───── Data for the task ─────
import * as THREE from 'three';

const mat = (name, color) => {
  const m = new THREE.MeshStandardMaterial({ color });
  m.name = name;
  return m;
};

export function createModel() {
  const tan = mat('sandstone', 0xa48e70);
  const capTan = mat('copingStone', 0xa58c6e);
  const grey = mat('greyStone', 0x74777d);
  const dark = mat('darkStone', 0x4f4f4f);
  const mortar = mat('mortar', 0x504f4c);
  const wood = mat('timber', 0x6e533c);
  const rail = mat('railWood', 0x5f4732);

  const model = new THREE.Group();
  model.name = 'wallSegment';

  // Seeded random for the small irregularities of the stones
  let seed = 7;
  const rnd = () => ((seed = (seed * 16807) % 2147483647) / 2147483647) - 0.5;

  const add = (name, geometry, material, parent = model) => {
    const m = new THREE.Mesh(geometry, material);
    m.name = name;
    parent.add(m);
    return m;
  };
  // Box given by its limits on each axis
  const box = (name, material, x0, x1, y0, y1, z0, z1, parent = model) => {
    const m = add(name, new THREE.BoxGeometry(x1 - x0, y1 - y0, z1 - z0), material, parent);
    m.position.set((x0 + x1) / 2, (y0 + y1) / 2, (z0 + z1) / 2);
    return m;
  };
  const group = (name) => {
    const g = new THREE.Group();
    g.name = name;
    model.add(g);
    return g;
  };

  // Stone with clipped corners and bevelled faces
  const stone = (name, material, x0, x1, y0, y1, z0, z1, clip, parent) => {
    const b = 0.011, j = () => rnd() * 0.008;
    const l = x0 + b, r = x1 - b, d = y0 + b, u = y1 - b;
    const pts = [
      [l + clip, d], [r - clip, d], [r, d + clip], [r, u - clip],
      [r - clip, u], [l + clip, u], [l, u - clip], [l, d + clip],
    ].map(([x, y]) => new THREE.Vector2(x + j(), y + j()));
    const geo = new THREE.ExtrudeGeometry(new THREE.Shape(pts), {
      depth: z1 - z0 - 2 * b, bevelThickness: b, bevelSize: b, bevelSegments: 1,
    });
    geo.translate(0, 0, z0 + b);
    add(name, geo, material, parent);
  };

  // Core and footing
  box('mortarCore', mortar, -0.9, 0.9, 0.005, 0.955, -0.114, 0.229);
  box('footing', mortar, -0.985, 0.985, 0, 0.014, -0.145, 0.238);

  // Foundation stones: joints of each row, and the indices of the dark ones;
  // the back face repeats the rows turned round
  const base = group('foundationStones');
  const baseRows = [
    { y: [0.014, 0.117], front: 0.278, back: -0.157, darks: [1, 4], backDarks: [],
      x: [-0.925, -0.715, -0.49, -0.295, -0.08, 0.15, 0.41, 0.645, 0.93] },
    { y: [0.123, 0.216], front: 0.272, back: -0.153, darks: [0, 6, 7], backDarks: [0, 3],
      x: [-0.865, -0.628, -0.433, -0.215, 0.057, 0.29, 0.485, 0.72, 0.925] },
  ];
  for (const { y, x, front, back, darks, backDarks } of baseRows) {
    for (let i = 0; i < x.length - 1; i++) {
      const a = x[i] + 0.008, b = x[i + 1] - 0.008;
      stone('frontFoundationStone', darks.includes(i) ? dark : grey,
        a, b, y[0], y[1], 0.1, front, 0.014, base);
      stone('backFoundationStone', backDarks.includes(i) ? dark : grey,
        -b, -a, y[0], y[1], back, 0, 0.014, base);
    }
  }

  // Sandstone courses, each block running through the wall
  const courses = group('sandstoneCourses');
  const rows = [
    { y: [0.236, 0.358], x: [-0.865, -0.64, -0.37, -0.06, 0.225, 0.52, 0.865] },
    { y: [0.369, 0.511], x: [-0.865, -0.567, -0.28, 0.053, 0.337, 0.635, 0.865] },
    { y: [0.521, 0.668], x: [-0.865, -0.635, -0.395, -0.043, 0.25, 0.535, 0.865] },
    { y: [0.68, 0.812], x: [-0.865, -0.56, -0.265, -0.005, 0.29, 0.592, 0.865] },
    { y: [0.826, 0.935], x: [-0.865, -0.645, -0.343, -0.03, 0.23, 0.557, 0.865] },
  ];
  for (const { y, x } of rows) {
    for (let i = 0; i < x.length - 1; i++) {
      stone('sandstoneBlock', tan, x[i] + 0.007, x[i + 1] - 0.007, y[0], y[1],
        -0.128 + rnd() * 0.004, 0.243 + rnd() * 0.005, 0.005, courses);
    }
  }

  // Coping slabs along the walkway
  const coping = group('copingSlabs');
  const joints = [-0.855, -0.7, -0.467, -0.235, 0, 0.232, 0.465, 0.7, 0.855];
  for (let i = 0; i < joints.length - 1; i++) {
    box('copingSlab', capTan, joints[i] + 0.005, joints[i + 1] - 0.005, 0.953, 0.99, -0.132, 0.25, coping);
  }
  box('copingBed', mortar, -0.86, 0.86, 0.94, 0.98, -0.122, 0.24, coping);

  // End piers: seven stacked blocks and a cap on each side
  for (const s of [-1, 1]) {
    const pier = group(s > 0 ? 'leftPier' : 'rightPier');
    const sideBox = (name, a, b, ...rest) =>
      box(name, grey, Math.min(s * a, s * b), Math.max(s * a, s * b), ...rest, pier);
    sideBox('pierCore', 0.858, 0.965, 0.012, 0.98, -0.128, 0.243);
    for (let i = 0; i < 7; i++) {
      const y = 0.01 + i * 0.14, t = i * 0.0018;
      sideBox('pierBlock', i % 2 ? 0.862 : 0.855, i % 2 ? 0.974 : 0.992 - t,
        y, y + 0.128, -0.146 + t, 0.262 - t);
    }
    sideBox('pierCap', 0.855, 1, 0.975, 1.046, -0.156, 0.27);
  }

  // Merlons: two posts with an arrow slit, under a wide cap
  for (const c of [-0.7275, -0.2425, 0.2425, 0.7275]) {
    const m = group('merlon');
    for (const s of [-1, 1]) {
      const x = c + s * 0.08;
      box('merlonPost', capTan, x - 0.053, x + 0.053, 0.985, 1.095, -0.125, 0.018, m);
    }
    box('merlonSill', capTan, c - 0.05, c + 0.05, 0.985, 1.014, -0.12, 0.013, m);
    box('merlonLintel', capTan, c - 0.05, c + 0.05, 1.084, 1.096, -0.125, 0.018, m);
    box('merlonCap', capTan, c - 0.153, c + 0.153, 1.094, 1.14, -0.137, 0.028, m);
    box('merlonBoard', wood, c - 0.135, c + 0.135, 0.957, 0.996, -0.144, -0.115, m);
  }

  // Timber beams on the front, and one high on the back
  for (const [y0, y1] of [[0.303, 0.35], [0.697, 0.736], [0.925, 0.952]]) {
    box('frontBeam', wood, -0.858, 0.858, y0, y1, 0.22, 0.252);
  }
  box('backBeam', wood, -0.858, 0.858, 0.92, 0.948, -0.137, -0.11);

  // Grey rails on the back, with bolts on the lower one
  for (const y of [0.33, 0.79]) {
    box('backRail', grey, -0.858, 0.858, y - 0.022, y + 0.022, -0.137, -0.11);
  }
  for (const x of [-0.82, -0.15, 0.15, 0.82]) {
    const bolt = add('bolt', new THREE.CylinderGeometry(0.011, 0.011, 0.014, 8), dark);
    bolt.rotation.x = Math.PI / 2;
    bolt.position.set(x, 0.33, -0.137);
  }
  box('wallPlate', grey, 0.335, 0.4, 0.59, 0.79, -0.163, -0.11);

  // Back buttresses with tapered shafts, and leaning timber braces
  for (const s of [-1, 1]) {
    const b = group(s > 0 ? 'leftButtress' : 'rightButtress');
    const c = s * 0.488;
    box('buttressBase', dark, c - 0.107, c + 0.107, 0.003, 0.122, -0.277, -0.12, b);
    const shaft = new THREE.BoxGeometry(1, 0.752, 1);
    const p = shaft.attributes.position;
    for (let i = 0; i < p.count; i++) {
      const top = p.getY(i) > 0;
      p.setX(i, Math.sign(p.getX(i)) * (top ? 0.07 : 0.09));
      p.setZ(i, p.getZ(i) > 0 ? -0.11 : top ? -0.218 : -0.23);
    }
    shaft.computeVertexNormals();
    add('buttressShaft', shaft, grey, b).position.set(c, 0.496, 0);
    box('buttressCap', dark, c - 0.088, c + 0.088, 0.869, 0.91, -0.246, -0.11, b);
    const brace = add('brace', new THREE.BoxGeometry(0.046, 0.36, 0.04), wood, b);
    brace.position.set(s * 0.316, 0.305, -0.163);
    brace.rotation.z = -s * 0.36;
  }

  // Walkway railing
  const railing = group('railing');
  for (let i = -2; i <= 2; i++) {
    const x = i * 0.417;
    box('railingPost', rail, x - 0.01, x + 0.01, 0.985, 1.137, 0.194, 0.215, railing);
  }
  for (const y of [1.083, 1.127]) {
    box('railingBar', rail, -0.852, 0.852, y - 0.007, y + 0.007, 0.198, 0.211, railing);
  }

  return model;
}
─────
───── Data for the task ─────
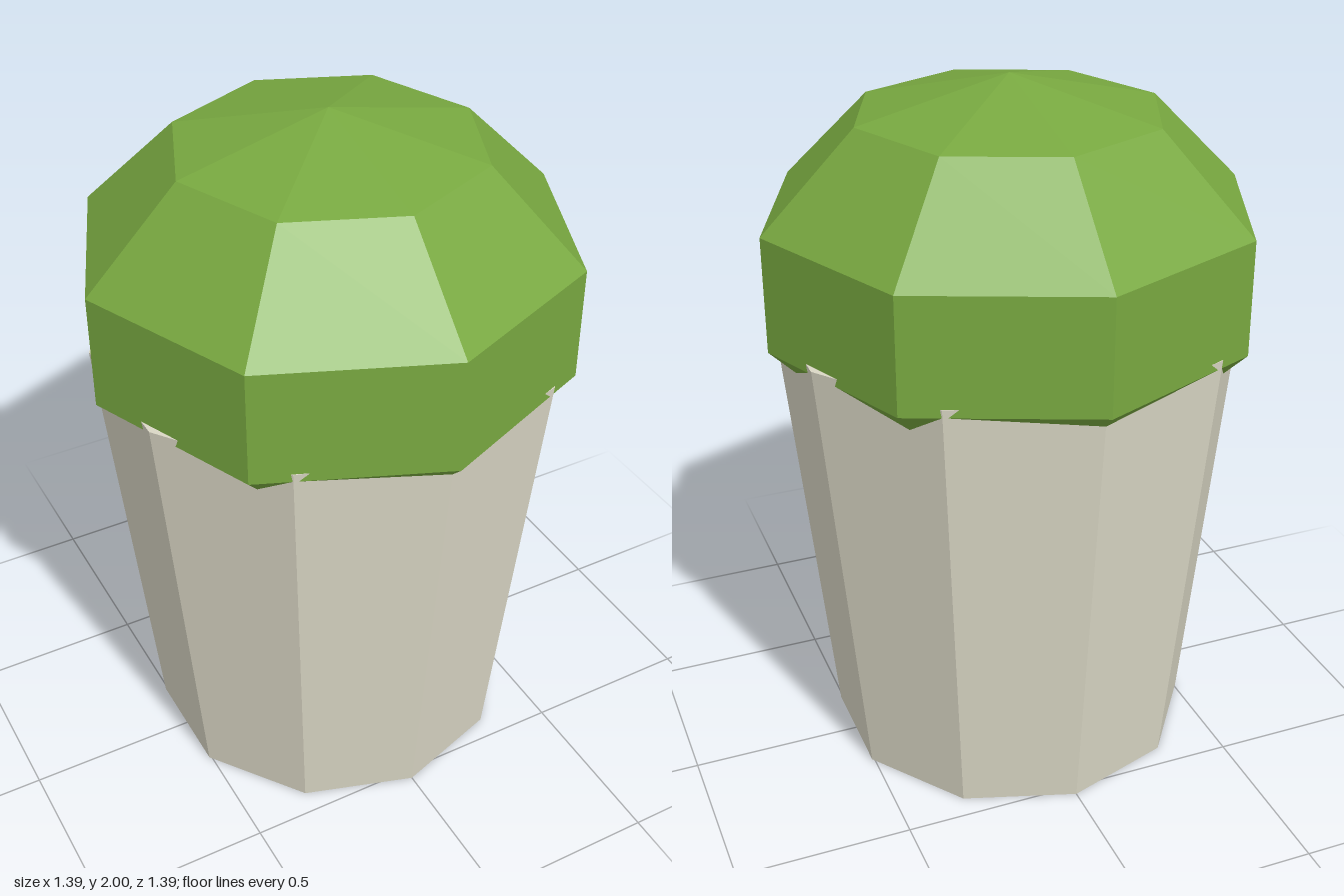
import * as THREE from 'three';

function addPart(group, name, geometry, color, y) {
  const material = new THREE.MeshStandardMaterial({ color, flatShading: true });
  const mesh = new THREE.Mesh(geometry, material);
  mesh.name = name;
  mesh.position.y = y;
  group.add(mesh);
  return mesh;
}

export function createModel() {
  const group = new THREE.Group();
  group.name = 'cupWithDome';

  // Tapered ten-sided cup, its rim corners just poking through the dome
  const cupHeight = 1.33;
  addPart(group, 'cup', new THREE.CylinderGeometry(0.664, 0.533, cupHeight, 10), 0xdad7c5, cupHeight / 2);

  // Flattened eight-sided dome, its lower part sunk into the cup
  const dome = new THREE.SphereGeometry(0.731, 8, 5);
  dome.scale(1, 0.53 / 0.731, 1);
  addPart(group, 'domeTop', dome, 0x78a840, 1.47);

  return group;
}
─────
───── Data for the task ─────
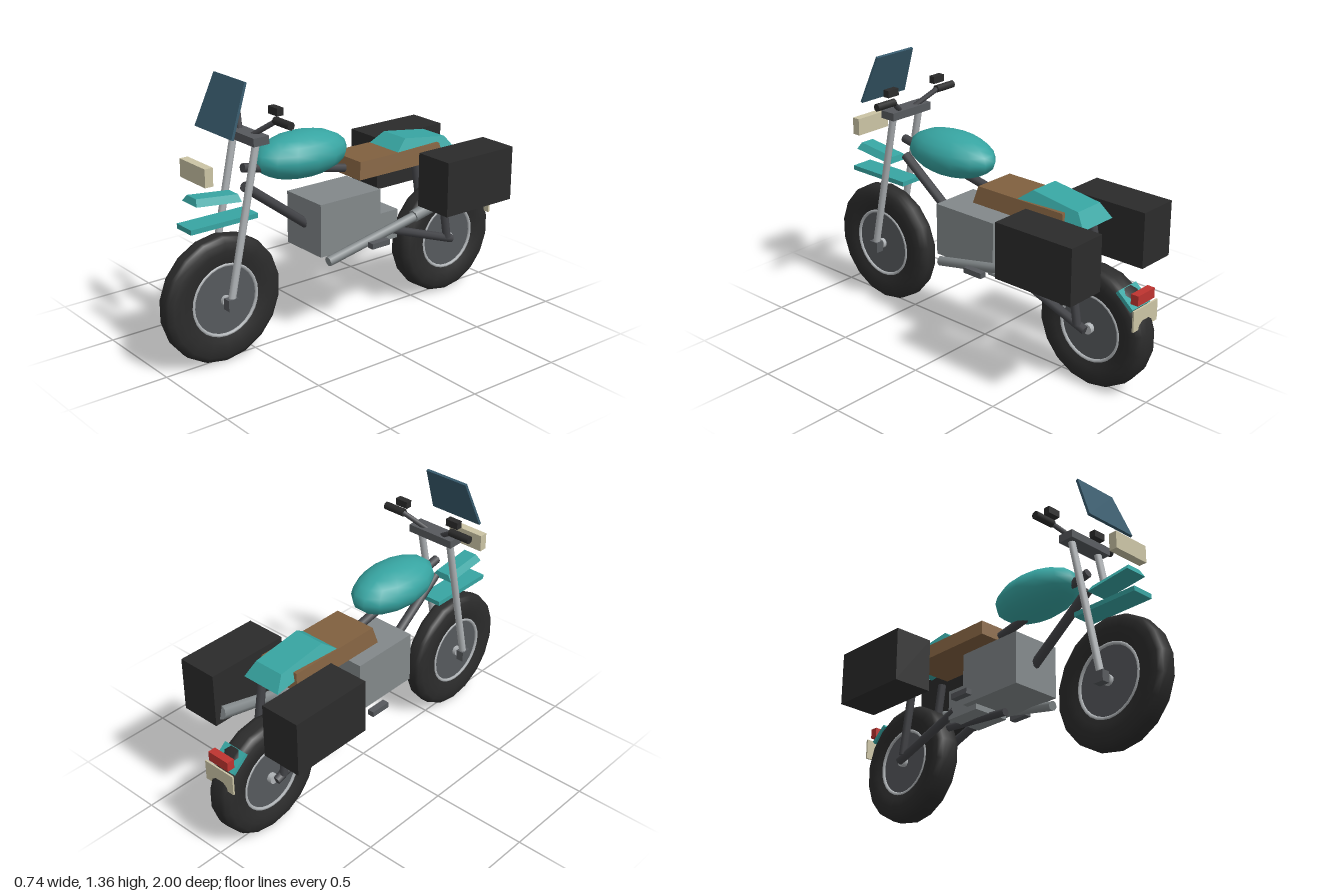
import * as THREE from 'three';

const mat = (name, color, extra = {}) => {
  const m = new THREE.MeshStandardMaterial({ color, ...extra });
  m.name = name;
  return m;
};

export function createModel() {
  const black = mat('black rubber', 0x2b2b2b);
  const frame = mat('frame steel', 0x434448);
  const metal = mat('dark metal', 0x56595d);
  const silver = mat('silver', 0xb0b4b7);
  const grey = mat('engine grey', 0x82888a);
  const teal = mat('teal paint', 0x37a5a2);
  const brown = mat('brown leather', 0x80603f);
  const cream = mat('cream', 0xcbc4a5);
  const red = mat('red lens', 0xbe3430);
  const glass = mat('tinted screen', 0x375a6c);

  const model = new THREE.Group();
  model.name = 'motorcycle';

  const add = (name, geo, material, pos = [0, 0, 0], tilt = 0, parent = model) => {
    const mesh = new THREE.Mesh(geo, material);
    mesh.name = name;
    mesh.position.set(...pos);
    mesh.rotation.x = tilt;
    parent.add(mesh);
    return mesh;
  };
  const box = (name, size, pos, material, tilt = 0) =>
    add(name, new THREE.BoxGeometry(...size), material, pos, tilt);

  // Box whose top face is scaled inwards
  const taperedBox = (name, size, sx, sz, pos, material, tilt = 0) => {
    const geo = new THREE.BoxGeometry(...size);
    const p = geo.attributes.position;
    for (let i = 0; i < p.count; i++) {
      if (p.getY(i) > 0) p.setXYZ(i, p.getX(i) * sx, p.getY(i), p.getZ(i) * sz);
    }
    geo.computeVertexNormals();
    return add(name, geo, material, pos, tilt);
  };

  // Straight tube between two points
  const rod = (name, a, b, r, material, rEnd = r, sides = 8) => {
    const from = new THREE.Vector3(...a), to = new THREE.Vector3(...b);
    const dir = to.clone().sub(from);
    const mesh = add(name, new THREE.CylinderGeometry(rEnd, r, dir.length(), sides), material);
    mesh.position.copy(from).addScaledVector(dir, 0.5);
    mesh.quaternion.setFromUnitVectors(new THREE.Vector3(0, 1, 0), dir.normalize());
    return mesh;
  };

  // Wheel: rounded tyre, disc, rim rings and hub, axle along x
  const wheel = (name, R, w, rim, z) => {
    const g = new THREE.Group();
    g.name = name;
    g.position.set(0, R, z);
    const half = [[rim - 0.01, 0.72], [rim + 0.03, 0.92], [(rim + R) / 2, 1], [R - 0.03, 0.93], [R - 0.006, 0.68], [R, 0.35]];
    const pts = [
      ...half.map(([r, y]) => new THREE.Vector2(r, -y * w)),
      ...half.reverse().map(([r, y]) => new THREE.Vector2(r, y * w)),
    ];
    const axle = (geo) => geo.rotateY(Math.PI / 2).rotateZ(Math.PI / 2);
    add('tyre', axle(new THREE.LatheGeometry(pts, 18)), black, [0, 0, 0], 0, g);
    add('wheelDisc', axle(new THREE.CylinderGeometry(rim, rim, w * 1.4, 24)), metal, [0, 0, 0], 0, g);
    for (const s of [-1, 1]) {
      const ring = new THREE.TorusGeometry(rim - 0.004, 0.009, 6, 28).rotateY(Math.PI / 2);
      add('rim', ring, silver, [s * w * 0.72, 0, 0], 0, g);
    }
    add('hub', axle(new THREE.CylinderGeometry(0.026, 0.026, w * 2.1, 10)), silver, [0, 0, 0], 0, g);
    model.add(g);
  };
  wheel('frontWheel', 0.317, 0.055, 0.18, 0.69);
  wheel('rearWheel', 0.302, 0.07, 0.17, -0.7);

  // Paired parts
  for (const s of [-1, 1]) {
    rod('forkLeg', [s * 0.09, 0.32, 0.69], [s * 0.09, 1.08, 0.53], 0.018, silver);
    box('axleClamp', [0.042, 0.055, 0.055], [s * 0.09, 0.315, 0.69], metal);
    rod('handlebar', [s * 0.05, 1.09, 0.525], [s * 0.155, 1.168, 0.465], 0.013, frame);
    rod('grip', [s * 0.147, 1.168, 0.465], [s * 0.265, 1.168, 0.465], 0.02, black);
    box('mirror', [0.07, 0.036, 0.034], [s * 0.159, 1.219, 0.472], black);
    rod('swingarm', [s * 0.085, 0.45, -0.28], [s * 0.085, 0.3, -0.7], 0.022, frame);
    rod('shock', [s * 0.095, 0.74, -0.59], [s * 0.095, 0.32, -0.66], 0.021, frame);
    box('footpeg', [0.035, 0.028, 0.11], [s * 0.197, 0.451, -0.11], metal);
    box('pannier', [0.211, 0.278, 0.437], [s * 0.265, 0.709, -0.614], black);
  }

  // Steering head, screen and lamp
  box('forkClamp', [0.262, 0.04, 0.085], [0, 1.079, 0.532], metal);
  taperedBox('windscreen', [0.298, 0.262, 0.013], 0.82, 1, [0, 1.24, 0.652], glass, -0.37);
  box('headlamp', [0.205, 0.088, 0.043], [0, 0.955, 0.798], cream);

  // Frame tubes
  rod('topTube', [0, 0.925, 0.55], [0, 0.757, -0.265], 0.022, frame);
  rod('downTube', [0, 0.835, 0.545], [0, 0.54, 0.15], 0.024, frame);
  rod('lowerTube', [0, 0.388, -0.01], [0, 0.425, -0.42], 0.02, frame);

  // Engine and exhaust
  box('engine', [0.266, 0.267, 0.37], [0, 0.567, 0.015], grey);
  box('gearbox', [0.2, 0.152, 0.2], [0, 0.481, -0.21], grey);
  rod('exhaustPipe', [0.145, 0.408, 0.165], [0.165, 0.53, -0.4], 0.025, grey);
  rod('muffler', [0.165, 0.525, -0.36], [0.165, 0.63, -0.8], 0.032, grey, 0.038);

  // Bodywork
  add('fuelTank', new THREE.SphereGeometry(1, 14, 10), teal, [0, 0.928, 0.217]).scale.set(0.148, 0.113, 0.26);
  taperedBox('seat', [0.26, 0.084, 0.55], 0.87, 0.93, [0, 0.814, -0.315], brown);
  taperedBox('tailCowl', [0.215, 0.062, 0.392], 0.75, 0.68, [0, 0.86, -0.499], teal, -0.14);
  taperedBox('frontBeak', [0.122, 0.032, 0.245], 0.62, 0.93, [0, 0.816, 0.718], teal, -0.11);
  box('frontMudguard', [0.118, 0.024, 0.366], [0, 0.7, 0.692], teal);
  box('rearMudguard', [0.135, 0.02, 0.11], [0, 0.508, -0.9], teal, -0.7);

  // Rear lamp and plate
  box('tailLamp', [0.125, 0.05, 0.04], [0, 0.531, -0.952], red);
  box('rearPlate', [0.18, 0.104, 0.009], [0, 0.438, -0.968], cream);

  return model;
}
─────
Problem description: Show all lines in the records above that hold "BoxGeometry".

Solution:
    const m = add(name, new THREE.BoxGeometry(x1 - x0, y1 - y0, z1 - z0), material, parent);
    const shaft = new THREE.BoxGeometry(1, 0.752, 1);
    const brace = add('brace', new THREE.BoxGeometry(0.046, 0.36, 0.04), wood, b);
    add(name, new THREE.BoxGeometry(...size), material, pos, tilt);
    const geo = new THREE.BoxGeometry(...size);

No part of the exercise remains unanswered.